Go line by line through the data below and count those that hold "bmesh". Return only the number.

Document images with source code
***
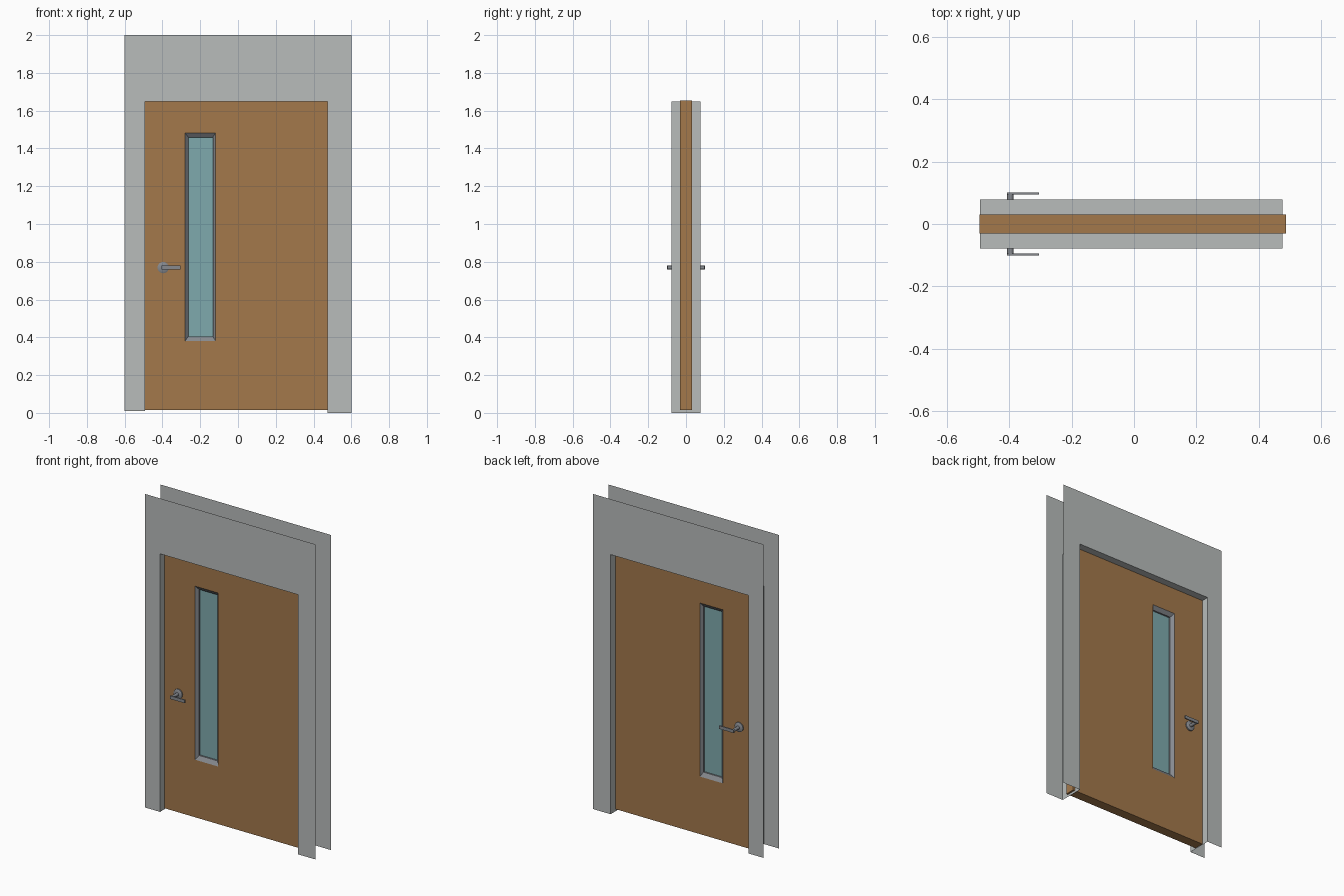
import bpy, bmesh, math
from mathutils import Matrix, Vector

if "Cube" in bpy.data.objects:
    bpy.data.objects.remove(bpy.data.objects["Cube"])


def srgb(r, g, b):
    lin = [((c / 255 + 0.055) / 1.055) ** 2.4 for c in (r, g, b)]
    return (*lin, 1.0)


def material(name, colour):
    m = bpy.data.materials.new(name)
    m.diffuse_color = colour
    m.use_nodes = True
    m.node_tree.nodes["Principled BSDF"].inputs["Base Color"].default_value = m.diffuse_color
    return m


GREY = material("wall_grey", srgb(184, 188, 187))
WOOD = material("wood_brown", srgb(163, 120, 75))
METAL = material("metal_grey", srgb(135, 138, 143))
GLASS = material("glass_teal", srgb(127, 170, 174))


def finish(name, bm, mat):
    me = bpy.data.meshes.new(name)
    bm.to_mesh(me)
    bm.free()
    me.materials.append(mat)
    ob = bpy.data.objects.new(name, me)
    bpy.context.collection.objects.link(ob)
    return ob


def loft(name, loops, mat, flip=False):
    """Join rectangles (x0, x1, z0, z1, y) one after the other."""
    bm = bmesh.new()
    rings = [[bm.verts.new(p) for p in ((x0, y, z0), (x1, y, z0), (x1, y, z1), (x0, y, z1))]
             for x0, x1, z0, z1, y in loops]
    for a, b in zip(rings, rings[1:]):
        for i in range(4):
            j = (i + 1) % 4
            f = bm.faces.new((a[i], a[j], b[j], b[i]))
            if flip:
                f.normal_flip()
    return finish(name, bm, mat)


def box(bm, lo, hi):
    lo, hi = Vector(lo), Vector(hi)
    m = Matrix.Translation((lo + hi) / 2) @ Matrix.Diagonal((*(hi - lo), 1))
    bmesh.ops.create_cube(bm, size=1, matrix=m)


def peg(bm, x, z, y0, y1, r0, r1, sides):
    """Round peg along y, radius r0 at y0 and r1 at y1."""
    turn = Matrix.Rotation(-math.pi / 2, 4, 'X')
    if y1 < y0:
        turn = Matrix.Rotation(math.pi / 2, 4, 'X')
    bmesh.ops.create_cone(bm, cap_ends=True, segments=sides, radius1=r0, radius2=r1,
                          depth=abs(y1 - y0),
                          matrix=Matrix.Translation((x, (y0 + y1) / 2, z)) @ turn)


# Wall surround: two thin sheets joined by the lining of the opening
Y_WALL = 0.078
outline = [(-0.6, 0.01), (-0.493, 0.01), (-0.493, 1.648), (0.475, 1.648),
           (0.475, 0), (0.6, 0), (0.6, 2), (-0.6, 2)]
bm = bmesh.new()
front = [bm.verts.new((x, -Y_WALL, z)) for x, z in outline]
back = [bm.verts.new((x, Y_WALL, z)) for x, z in outline]
bm.faces.new(front)
bm.faces.new(back[::-1])
for i in (1, 2, 3):
    bm.faces.new((front[i], back[i], back[i + 1], front[i + 1]))
finish("wall_surround", bm, GREY)

# Door leaf with a window hole
Y_DOOR = 0.031
leaf = (-0.494, 0.487, 0.015, 1.653)
hole = (-0.28, -0.119, 0.38, 1.482)
pane = (-0.263, -0.133, 0.405, 1.459)
loft("door_leaf", [(*hole, Y_DOOR), (*leaf, Y_DOOR), (*leaf, -Y_DOOR), (*hole, -Y_DOOR)], WOOD)

# Glass in the middle of the door
bm = bmesh.new()
box(bm, (pane[0], -0.004, pane[2]), (pane[1], 0.004, pane[3]))
finish("window_glass", bm, GLASS)

# Sloped window trim and lever handle on both sides
HX, HZ = -0.396, 0.769
for s, side in ((-1, "front"), (1, "back")):
    loft("window_trim_" + side,
         [(*hole, s * Y_DOOR), (*pane, s * 0.014), (*pane, s * 0.004)], METAL, flip=s > 0)

    bm = bmesh.new()
    peg(bm, HX, HZ, s * 0.03, s * 0.038, 0.03, 0.03, 24)
    peg(bm, HX, HZ, s * 0.038, s * 0.043, 0.03, 0.02, 24)
    peg(bm, HX, HZ, s * 0.04, s * 0.097, 0.01, 0.01, 16)
    y0, y1 = sorted((s * 0.094, s * 0.101))
    box(bm, (-0.406, y0, 0.759), (-0.304, y1, 0.779))
    handle = finish("door_handle_" + side, bm, METAL)
    bpy.ops.object.select_all(action='DESELECT')
    handle.select_set(True)
    bpy.context.view_layer.objects.active = handle
    bpy.ops.object.shade_smooth_by_angle(angle=math.radians(30))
***
▶ _COMPLETED EXERCISE_: 7